The special session is tentatively set to be held Nov. 15, Godfrey said Friday.
Godfrey, who hasn't called for a special session during his 12 years in office, said he's been trying without success since August to get the council to address his complaint that secondary water users are being overcharged.
"It's been disappointing that they haven't addressed it," he said. "It's really important. About two-thirds (of city residents) are paying more than they should."
Godfrey said he has provided numerous documents and reports requested by the city council regarding his proposal.
City Council Chairwoman Caitlyn Gouchner said the council is waiting to hear the details of Godfrey's complete proposal.
Of about 25,000 city water customers, about 16,000 don't have secondary water and rely on culinary water for both indoor and outdoor uses.
The remaining 9,600 customers pay about $150 as an assessment as part of their property taxes for secondary water from Pine View Water District and are billed by the city for culinary water, Godfrey said.
Homeowners and developers don't have the ability to choose whether they have secondary water, said Godfrey. Those who have secondary water pay for it with property taxes, but end up paying far less than those who do not have access to secondary, said Godfrey.
In addition, those without secondary water are paying more for culinary water than those with secondary water, said Godfrey.
Customers without secondary water using about 37,000 gallons, which is about average for home and lawn use, currently pay $94.45 a month, Godfrey said.
Those with secondary water using the same number of gallons pay about $25 in property taxes during the six-month watering period and $26.21 to the city for culinary water for a total of $51.21 per month, Godfrey said.
Godfrey is recommending a $5.30 per month reduction year-round for residents who don't have secondary water.

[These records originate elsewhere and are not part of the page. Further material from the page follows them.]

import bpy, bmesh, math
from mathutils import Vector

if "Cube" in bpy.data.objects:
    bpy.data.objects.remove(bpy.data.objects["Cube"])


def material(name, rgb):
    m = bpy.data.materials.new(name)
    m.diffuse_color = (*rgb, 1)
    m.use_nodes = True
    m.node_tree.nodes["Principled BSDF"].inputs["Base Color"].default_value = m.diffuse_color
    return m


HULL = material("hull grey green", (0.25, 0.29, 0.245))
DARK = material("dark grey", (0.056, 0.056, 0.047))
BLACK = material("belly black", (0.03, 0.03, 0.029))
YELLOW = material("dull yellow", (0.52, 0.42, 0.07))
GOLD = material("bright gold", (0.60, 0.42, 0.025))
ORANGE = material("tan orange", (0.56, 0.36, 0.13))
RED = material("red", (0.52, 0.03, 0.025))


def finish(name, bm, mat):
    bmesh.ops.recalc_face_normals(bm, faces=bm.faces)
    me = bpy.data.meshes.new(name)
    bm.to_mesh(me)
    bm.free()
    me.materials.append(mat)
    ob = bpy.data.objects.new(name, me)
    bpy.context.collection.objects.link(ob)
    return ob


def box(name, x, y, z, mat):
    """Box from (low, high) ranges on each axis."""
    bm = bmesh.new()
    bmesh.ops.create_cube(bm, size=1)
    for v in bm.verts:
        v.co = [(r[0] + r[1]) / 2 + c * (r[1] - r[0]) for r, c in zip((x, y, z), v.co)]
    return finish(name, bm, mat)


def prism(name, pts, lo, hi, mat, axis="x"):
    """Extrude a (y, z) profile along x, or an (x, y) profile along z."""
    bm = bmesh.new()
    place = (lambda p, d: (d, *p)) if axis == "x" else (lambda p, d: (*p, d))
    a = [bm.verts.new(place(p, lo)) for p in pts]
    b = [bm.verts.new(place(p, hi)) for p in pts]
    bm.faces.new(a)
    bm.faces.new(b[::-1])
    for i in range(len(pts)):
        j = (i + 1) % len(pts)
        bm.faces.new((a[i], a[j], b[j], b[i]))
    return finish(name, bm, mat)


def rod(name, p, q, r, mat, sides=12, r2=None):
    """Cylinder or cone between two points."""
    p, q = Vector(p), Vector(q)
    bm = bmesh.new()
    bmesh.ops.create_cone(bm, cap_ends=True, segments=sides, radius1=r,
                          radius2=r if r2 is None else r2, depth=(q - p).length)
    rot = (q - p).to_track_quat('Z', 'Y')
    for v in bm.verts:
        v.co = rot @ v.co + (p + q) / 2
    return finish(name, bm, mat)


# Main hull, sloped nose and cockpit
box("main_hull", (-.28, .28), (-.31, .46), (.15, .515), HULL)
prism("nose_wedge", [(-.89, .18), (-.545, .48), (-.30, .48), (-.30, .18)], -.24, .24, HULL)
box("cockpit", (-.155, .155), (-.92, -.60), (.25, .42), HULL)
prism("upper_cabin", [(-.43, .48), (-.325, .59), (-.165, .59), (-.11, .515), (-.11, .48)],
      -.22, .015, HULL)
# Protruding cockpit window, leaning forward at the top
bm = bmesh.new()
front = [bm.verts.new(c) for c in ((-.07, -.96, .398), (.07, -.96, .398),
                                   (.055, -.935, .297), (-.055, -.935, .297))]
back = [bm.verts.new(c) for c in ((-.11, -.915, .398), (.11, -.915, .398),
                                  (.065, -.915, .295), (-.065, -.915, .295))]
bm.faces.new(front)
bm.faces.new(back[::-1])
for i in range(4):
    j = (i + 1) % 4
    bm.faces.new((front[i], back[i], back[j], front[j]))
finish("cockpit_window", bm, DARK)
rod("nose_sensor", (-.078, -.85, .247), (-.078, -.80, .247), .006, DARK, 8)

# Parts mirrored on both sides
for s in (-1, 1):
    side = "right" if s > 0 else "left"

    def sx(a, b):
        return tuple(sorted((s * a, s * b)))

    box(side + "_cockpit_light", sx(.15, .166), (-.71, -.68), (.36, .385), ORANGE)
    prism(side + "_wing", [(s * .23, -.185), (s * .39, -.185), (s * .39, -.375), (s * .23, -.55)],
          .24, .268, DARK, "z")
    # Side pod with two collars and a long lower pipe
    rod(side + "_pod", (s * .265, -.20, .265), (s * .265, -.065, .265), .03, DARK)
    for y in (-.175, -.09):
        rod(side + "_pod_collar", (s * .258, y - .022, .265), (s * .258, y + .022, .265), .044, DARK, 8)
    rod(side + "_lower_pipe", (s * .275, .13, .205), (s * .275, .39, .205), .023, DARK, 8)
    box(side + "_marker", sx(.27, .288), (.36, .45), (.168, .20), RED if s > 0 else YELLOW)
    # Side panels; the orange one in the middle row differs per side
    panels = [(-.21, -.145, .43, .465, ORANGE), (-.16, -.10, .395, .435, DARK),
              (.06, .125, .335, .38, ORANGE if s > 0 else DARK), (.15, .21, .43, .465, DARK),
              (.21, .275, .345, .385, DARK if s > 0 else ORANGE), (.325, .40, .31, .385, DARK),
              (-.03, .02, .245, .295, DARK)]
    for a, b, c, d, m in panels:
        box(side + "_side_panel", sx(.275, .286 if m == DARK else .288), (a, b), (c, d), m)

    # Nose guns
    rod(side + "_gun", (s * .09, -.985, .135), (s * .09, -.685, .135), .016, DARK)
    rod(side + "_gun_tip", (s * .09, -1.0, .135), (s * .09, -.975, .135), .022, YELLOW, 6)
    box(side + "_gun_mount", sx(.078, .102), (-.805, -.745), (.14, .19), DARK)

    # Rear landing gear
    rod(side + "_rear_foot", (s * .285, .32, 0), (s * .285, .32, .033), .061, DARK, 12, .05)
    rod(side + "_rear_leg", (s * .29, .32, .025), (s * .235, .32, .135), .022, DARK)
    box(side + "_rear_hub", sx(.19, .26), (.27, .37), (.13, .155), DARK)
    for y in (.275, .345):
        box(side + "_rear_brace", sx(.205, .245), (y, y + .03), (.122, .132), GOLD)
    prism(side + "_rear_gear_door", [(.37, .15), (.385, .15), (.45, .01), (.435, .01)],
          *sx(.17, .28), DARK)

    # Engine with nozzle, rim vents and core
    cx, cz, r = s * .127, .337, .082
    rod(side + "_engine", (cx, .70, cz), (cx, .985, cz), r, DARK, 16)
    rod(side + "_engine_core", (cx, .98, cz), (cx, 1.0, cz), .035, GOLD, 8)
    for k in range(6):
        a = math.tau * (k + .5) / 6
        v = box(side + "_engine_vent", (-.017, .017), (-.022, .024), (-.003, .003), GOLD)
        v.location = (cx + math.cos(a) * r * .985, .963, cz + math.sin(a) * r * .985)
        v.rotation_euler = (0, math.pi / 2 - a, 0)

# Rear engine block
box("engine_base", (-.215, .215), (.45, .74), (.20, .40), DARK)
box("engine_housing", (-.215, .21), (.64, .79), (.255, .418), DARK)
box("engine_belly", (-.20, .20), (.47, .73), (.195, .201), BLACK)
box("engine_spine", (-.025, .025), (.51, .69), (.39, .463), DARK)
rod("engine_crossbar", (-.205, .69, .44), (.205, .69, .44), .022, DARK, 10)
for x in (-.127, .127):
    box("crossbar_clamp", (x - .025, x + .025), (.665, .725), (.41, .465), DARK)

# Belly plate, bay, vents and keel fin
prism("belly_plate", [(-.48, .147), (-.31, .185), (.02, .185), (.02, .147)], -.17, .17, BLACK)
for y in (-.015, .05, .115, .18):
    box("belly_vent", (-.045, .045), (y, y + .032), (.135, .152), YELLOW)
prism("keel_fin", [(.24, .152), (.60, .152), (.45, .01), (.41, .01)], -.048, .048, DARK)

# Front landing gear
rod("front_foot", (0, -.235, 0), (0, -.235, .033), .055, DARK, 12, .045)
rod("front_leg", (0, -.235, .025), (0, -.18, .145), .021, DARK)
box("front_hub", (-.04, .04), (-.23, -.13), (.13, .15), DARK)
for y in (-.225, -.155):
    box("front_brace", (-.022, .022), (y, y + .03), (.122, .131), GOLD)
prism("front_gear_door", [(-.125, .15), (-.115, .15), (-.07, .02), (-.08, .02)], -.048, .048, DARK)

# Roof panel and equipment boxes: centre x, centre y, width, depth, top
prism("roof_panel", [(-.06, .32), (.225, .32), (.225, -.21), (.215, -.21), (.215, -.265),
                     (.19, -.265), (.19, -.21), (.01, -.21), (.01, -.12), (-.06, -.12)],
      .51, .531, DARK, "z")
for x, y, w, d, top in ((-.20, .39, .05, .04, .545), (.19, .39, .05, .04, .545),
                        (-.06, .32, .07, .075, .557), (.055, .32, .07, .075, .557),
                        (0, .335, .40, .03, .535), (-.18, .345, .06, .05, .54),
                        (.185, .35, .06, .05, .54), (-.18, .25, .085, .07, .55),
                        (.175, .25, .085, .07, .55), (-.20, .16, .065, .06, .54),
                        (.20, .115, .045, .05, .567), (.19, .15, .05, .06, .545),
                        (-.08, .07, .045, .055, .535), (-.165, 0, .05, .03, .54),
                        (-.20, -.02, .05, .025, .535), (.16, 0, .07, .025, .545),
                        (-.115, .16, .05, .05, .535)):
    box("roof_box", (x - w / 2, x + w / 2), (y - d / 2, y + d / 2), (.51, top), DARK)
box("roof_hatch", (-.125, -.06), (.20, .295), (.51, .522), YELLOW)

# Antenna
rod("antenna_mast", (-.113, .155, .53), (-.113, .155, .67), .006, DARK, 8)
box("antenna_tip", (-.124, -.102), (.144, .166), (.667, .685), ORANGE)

In addition, during the outdoor watering season that runs from April to October, he is asking that water bills for non-secondary users be reduced an additional $30 per month to bring them in line with customers who have secondary water.
Existing water charges are tied to an extensive study completed for the city council in 2007 by Lewis, Young, Robertson & Burningham, a Salt Lake City consulting firm, to increase rates to fund about $52 million infrastructure improvements.